Jack Murray from brand storytelling agency All Good Tales tells George how the launch in 1986 became a media moment that would never be forgotten
It’s the 28th of January 1986, the day of the launch of the Challenger Space Shuttle. Millions tuned into the live TV broadcast to see its launch from the Kennedy Space Centre in Cape Canaveral, Florida.
The mission’s main aim was to deploy new satellite technology to observe Halley’s Comet. But on this day, there is huge added excitement because Christa McAuliffe is on board – she is set to be the first ever civilian, and the first teacher in space.
Two years before the launch, President Ronald Reagan announced the Teacher in Space Project.
Over 11,000 people applied, and in the end 37 year old Christa McAuliffe was chosen. She was originally from Boston and was a social science teacher in the Concord High School in New Hampshire. She was married to Steven and had two children. Scott was 9 and Caroline was 6.
The Challenger’s take off was originally scheduled for January 22nd, but was postponed several times. There were a myriad of reasons to blame including scheduling, wintery weather and technical glitches.

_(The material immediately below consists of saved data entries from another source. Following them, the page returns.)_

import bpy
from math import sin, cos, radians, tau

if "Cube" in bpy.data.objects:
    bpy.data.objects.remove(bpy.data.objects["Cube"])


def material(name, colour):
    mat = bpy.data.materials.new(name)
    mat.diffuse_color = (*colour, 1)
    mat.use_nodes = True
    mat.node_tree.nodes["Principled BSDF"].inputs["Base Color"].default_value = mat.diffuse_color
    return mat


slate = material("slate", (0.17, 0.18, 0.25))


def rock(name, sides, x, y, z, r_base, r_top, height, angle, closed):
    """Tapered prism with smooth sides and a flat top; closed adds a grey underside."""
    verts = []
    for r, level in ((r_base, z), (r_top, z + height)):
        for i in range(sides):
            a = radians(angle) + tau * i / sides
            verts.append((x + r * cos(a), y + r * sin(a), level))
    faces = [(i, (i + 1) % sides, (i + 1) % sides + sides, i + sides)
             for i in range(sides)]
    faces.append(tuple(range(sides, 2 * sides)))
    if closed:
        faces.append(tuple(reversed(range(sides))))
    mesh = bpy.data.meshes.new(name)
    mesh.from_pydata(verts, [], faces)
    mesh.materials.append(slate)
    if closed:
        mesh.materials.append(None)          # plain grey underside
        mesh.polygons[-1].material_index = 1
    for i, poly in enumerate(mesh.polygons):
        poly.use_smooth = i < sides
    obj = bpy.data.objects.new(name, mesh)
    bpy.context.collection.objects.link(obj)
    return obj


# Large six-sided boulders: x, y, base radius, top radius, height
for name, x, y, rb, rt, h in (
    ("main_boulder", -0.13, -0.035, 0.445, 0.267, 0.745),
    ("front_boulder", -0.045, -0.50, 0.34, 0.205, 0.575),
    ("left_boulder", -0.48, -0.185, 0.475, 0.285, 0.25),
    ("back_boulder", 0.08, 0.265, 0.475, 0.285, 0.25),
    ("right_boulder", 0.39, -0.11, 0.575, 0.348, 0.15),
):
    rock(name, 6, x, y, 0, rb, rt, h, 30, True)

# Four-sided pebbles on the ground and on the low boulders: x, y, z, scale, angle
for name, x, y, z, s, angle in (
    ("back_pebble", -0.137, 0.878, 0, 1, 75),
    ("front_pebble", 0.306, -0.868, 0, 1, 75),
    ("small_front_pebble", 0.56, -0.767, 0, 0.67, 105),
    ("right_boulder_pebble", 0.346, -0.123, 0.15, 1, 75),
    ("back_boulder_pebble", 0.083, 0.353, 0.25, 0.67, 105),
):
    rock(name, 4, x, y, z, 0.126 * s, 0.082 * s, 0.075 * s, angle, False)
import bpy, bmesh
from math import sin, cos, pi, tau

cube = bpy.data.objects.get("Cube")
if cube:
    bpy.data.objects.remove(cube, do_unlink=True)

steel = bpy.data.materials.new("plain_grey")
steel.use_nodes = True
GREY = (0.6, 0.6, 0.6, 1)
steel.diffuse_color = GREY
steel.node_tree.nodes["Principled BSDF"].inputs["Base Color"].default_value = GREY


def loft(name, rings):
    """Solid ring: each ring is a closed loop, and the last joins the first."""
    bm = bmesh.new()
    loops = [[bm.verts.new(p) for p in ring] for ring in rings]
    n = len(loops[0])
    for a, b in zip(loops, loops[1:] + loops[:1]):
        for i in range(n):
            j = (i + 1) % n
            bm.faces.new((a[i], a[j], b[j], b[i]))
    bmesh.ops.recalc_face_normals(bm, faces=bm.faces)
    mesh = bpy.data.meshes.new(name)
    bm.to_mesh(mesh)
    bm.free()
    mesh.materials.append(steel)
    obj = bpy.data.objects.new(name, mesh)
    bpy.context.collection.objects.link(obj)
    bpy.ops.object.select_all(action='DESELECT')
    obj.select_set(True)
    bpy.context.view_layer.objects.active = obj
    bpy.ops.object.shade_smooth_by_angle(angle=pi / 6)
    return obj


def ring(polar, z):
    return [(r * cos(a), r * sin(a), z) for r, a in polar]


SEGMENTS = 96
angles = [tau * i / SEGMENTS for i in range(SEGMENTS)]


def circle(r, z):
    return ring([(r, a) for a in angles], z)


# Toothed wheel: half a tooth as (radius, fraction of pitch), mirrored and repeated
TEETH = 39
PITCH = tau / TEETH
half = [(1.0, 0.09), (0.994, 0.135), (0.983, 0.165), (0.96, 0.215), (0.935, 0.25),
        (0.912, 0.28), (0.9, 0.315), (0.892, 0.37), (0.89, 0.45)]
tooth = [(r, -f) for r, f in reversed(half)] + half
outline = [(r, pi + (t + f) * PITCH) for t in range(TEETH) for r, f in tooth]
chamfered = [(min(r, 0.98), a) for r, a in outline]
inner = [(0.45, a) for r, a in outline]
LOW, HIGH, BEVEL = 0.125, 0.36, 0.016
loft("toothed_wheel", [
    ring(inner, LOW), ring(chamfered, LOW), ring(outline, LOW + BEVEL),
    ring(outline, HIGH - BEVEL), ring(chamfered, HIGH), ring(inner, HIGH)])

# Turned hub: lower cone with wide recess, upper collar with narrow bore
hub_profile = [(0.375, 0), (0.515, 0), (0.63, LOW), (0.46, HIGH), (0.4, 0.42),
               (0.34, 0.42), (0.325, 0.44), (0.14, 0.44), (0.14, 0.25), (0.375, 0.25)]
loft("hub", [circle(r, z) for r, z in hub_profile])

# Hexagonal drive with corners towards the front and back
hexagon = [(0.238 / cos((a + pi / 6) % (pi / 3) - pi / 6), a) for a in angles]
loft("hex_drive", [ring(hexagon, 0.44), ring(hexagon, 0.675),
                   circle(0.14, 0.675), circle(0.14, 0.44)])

But none of these setbacks bothered the crew. They arrived for the take off with warm smiles, ready to make history.